Once the line containing "p.box(c, c +" is found in the records below, return it and each following line exactly, up to and including the line containing "x = a + 0.0354 * i", and nothing else.

──────

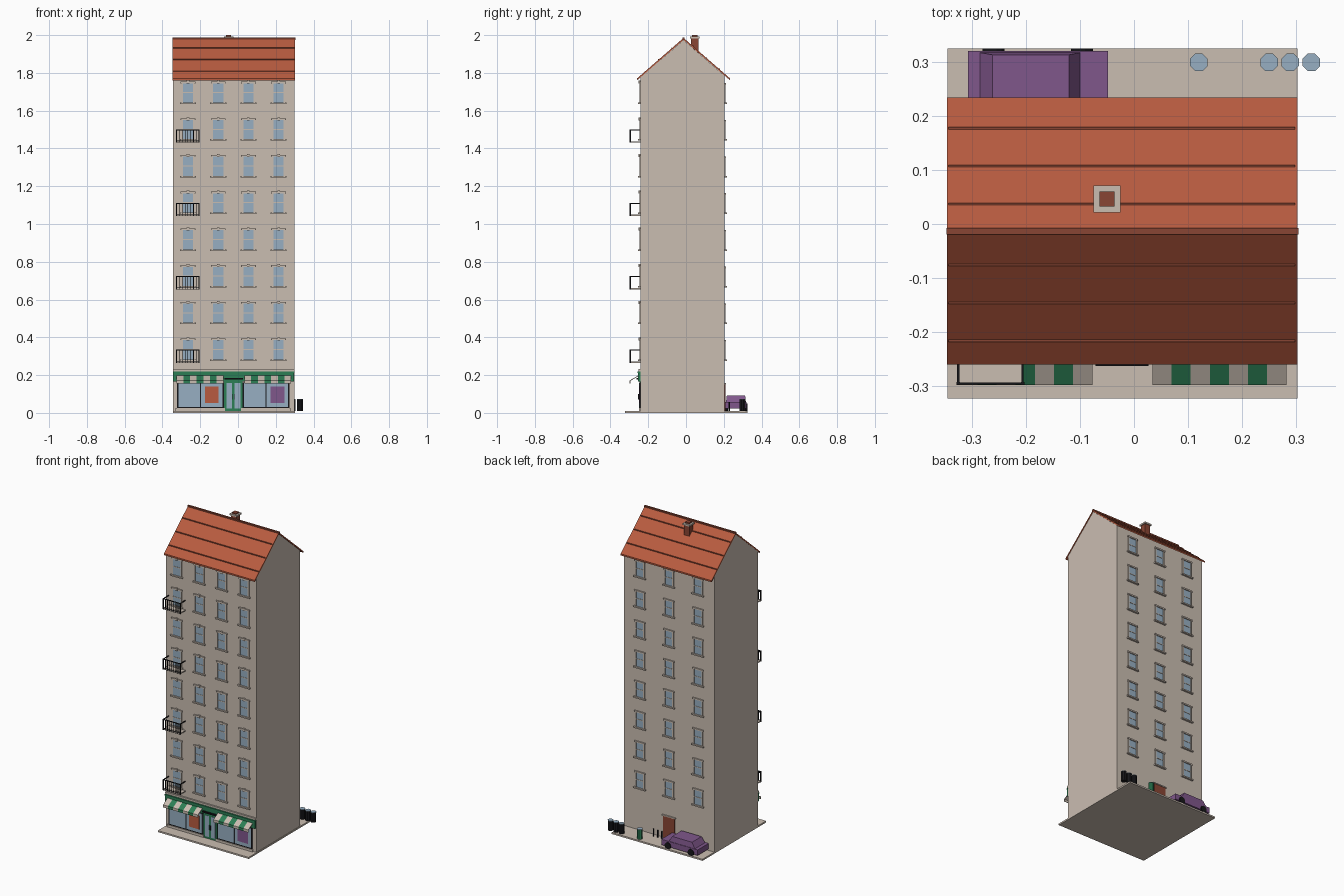
import bpy, bmesh, math
from mathutils import Matrix

cube = bpy.data.objects.get("Cube")
if cube:
    bpy.data.objects.remove(cube)


def material(name, r, g, b):
    m = bpy.data.materials.new(name)
    m.use_nodes = True
    m.diffuse_color = (r, g, b, 1)
    m.node_tree.nodes["Principled BSDF"].inputs["Base Color"].default_value = (r, g, b, 1)
    return m


STONE = material("stone", 0.59, 0.51, 0.44)
TILE = material("roof_tile", 0.48, 0.105, 0.05)
BRICK = material("brick", 0.25, 0.06, 0.033)
GLASS = material("glass", 0.31, 0.43, 0.54)
GREEN = material("green_paint", 0.025, 0.21, 0.09)
BLACK = material("black_iron", 0.008, 0.008, 0.01)
PURPLE = material("purple_paint", 0.215, 0.095, 0.26)

LEFT, RIGHT = -0.345, 0.299      # wall ends along x
FRONT, BACK = -0.241, 0.204      # wall faces along y
MID = (LEFT + RIGHT) / 2
GROUND = 0.01


class Part:
    """Collects simple solids into one named object."""

    def __init__(self, name, *mats):
        self.name, self.mats, self.bm = name, mats, bmesh.new()

    def box(self, x0, x1, y0, y1, z0, z1, mat=0):
        size = Matrix.Diagonal((x1 - x0, y1 - y0, z1 - z0, 1))
        place = Matrix.Translation(((x0 + x1) / 2, (y0 + y1) / 2, (z0 + z1) / 2))
        made = bmesh.ops.create_cube(self.bm, size=1, matrix=place @ size)
        self.paint(made["verts"], mat)
        return made["verts"]

    def prism(self, profile, x0, x1, mat=0):
        """Extrude a (y, z) profile along x."""
        face = self.bm.faces.new([self.bm.verts.new((x0, y, z)) for y, z in profile])
        made = bmesh.ops.extrude_face_region(self.bm, geom=[face])["geom"]
        top = [v for v in made if isinstance(v, bmesh.types.BMVert)]
        bmesh.ops.translate(self.bm, verts=top, vec=(x1 - x0, 0, 0))
        self.paint(list(face.verts) + top, mat)

    def drum(self, x, y, z, radius, depth, sides, mat=0, axis="Z"):
        turn = Matrix.Rotation(math.pi / 2, 4, "X") if axis == "Y" else Matrix()
        spin = Matrix.Rotation(math.pi / sides, 4, "Z")
        made = bmesh.ops.create_cone(self.bm, cap_ends=True, segments=sides, radius1=radius,
                                     radius2=radius, depth=depth,
                                     matrix=Matrix.Translation((x, y, z)) @ turn @ spin)
        self.paint(made["verts"], mat)

    def paint(self, verts, mat):
        for v in verts:
            for f in v.link_faces:
                f.material_index = mat

    def done(self):
        bmesh.ops.recalc_face_normals(self.bm, faces=self.bm.faces)
        mesh = bpy.data.meshes.new(self.name)
        self.bm.to_mesh(mesh)
        self.bm.free()
        for m in self.mats:
            mesh.materials.append(m)
        obj = bpy.data.objects.new(self.name, mesh)
        bpy.context.collection.objects.link(obj)


# Pavement and walls with gables
p = Part("pavement", STONE)
p.box(LEFT, 0.302, -0.323, 0.325, 0, GROUND)
p.done()
RIDGE_Y, RIDGE_Z, EAVE_Z = -0.013, 1.985, 1.77
p = Part("walls", STONE)
p.prism([(FRONT, 0.005), (BACK, 0.005), (BACK, 1.785), (RIDGE_Y, 1.974), (FRONT, 1.777)], LEFT, RIGHT)
p.done()

# Roof slopes, battens and ridge cap
roof = Part("roof", TILE)
battens = Part("roof_battens", BRICK)
for side, eave in ((-1, -0.26), (1, 0.234)):
    roof.prism([(RIDGE_Y, RIDGE_Z), (eave, EAVE_Z), (eave, EAVE_Z - 0.01), (RIDGE_Y, RIDGE_Z - 0.01)],
               -0.346, 0.302)
    slope = (RIDGE_Z - EAVE_Z) / abs(eave - RIDGE_Y)
    for i in range(3):
        d = 0.05 + 0.07 * i + (0.013 if side < 0 else 0)
        y, z = RIDGE_Y + side * d, RIDGE_Z - slope * d
        battens.box(-0.343, 0.298, y - 0.002, y + 0.002, z - 0.004, z + 0.003)
battens.box(-0.347, 0.304, RIDGE_Y - 0.006, RIDGE_Y + 0.006, RIDGE_Z - 0.01, RIDGE_Z + 0.003)
roof.done()
battens.done()

# Chimney with stone cap and pot
p = Part("chimney", BRICK, STONE)
cx, cy = -0.05, 0.046
p.box(cx - 0.019, cx + 0.019, cy - 0.019, cy + 0.019, 1.9, 1.985)
p.box(cx - 0.025, cx + 0.025, cy - 0.025, cy + 0.025, 1.982, 1.992, 1)
p.box(cx - 0.014, cx + 0.014, cy - 0.014, cy + 0.014, 1.99, 2.0)
p.done()


# Windows: glass, surround, meeting rail, sill and head
def window(part, x, z, wall, out, w, h, hood):
    def slab(x0, x1, depth, z0, z1, mat=0):
        a, b = sorted((wall - out * 0.002, wall + out * depth))
        part.box(x + x0, x + x1, a, b, z + z0, z + z1, mat)
    r = w / 2
    slab(-r, r, 0.002, 0.005, h, 1)
    for s in (-1, 1):
        slab(s * r - 0.004, s * r + 0.004, 0.006, 0, h)
    slab(-r, r, 0.004, h * 0.52, h * 0.52 + 0.005)
    slab(-r - 0.012, r + 0.012, 0.012, -0.002, 0.006)
    slab(-r - 0.008, r + 0.008, 0.008, h, h + 0.009)
    if hood:
        slab(-0.007, 0.007, 0.011, h - 0.002, h + 0.014)


front = Part("front_windows", STONE, GLASS)
back = Part("back_windows", STONE, GLASS)
rows = [0.277 + 0.1943 * i for i in range(8)]
for z in rows:
    for i in range(4):
        window(front, -0.265 + 0.16 * i, z, FRONT, -1, 0.062, 0.108, True)
    for i in range(3):
        window(back, MID + 0.207 * (i - 1), z, BACK, 1, 0.06, 0.1, False)
front.done()
back.done()

# Balconies on every second floor
p = Part("balconies", STONE, BLACK)
x0, x1, yf = -0.325, -0.206, -0.295
for z in rows[::2]:
    base, top = z - 0.012, z + 0.058
    p.box(x0, x1, yf, FRONT, base, base + 0.007)
    p.box(x0, x1, yf - 0.002, yf + 0.002, top - 0.005, top, 1)
    p.box(x0, x1, yf - 0.001, yf + 0.001, base + 0.008, base + 0.011, 1)
    for x in (x0, x1):
        p.box(x - 0.002, x + 0.002, yf, FRONT, top - 0.005, top, 1)
        p.box(x - 0.003, x + 0.003, yf - 0.003, yf + 0.003, base, top, 1)
    for i in range(1, 8):
        x = x0 + (x1 - x0) * i / 8
        p.box(x - 0.0015, x + 0.0015, yf - 0.0015, yf + 0.0015, base, top, 1)
p.done()

# Shop front: fascia, cornice and windows
p = Part("shop_fascia", GREEN, STONE, BLACK)
p.box(LEFT + 0.002, RIGHT - 0.002, FRONT - 0.012, FRONT, 0.165, 0.212)
p.box(LEFT, RIGHT, FRONT - 0.015, FRONT, 0.212, 0.218)
p.box(LEFT, RIGHT, FRONT - 0.01, FRONT, 0.22, 0.232, 1)
p.box(-0.071, 0.027, FRONT - 0.022, FRONT, 0.177, 0.186, 2)
p.done()
p = Part("shop_windows", BLACK, GLASS, STONE, TILE, PURPLE)
for a, b, poster in ((-0.322, -0.075, 3), (0.025, 0.272, 4)):
    p.box(a, b, FRONT - 0.004, FRONT, 0.025, 0.162)
    for i in range(2):
        c = a + 0.007 + 0.12 * i
        p.box(c, c + 0.113, FRONT - 0.006, FRONT, 0.032, 0.157, 1)
    p.box(b - 0.1, b - 0.027, FRONT - 0.008, FRONT, 0.053, 0.14, poster)
    p.box(a - 0.01, b + 0.005, FRONT - 0.009, FRONT, GROUND, 0.025, 2)
p.done()

# Double shop door
p = Part("shop_door", GREEN, GLASS, BLACK)
p.box(-0.073, 0.023, FRONT - 0.006, FRONT, GROUND, 0.168)
for s in (-1, 1):
    x = -0.025 + s * 0.022
    p.box(x - 0.015, x + 0.015, FRONT - 0.008, FRONT, 0.022, 0.157, 1)
    p.box(-0.025 + s * 0.005 - 0.001, -0.025 + s * 0.005 + 0.001, FRONT - 0.012, FRONT, 0.07, 0.1, 2)
p.done()

# Striped awnings with a short valance
p = Part("awnings", STONE, GREEN)
for a in (-0.325, 0.034):
    for i in range(7):
        x = a + 0.0354 * i
        p.prism([(FRONT, 0.205), (-0.298, 0.172), (-0.298, 0.155), (-0.295, 0.155),
                 (-0.295, 0.169), (FRONT, 0.201)], x, x + 0.0354, i % 2)
p.done()

# Rear door
p = Part("rear_door", BRICK, STONE)
p.box(MID - 0.042, MID + 0.042, BACK, BACK + 0.005, GROUND, 0.15)
p.box(MID - 0.048, MID + 0.048, BACK, BACK + 0.008, 0.15, 0.157, 1)
p.done()

# Parked car: body, tapered cabin and wheels
p = Part("car", PURPLE, BLACK)
p.box(-0.307, -0.048, 0.209, 0.32, 0.022, 0.058)
cabin = p.box(-0.285, -0.1, 0.212, 0.317, 0.058, 0.093)
for v in cabin:
    if v.co.z > 0.08:
        v.co.x = -0.262 if v.co.x < -0.19 else -0.12
        v.co.y += 0.004 if v.co.y < 0.26 else -0.004
for x in (-0.26, -0.096):
    for y in (0.214, 0.317):
        p.drum(x, y, 0.03, 0.021, 0.016, 12, 1, "Y")
p.done()

# Bins with pale lids, and bollards
p = Part("bins", BLACK, GREEN, GLASS)
for x, mat in ((0.12, 1), (0.25, 0), (0.289, 0), (0.328, 0)):
    p.drum(x, 0.299, 0.041, 0.0165, 0.062, 8, mat)
    p.drum(x, 0.299, 0.073, 0.0175, 0.003, 8, 2)
p.done()
p = Part("bollards", BLACK)
for i in range(3):
    p.drum(0.012 + 0.03 * i, 0.228, 0.033, 0.004, 0.048, 8)
p.done()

──────

Written response:
        p.box(c, c + 0.113, FRONT - 0.006, FRONT, 0.032, 0.157, 1)
    p.box(b - 0.1, b - 0.027, FRONT - 0.008, FRONT, 0.053, 0.14, poster)
    p.box(a - 0.01, b + 0.005, FRONT - 0.009, FRONT, GROUND, 0.025, 2)
p.done()

# Double shop door
p = Part("shop_door", GREEN, GLASS, BLACK)
p.box(-0.073, 0.023, FRONT - 0.006, FRONT, GROUND, 0.168)
for s in (-1, 1):
    x = -0.025 + s * 0.022
    p.box(x - 0.015, x + 0.015, FRONT - 0.008, FRONT, 0.022, 0.157, 1)
    p.box(-0.025 + s * 0.005 - 0.001, -0.025 + s * 0.005 + 0.001, FRONT - 0.012, FRONT, 0.07, 0.1, 2)
p.done()

# Striped awnings with a short valance
p = Part("awnings", STONE, GREEN)
for a in (-0.325, 0.034):
    for i in range(7):
        x = a + 0.0354 * i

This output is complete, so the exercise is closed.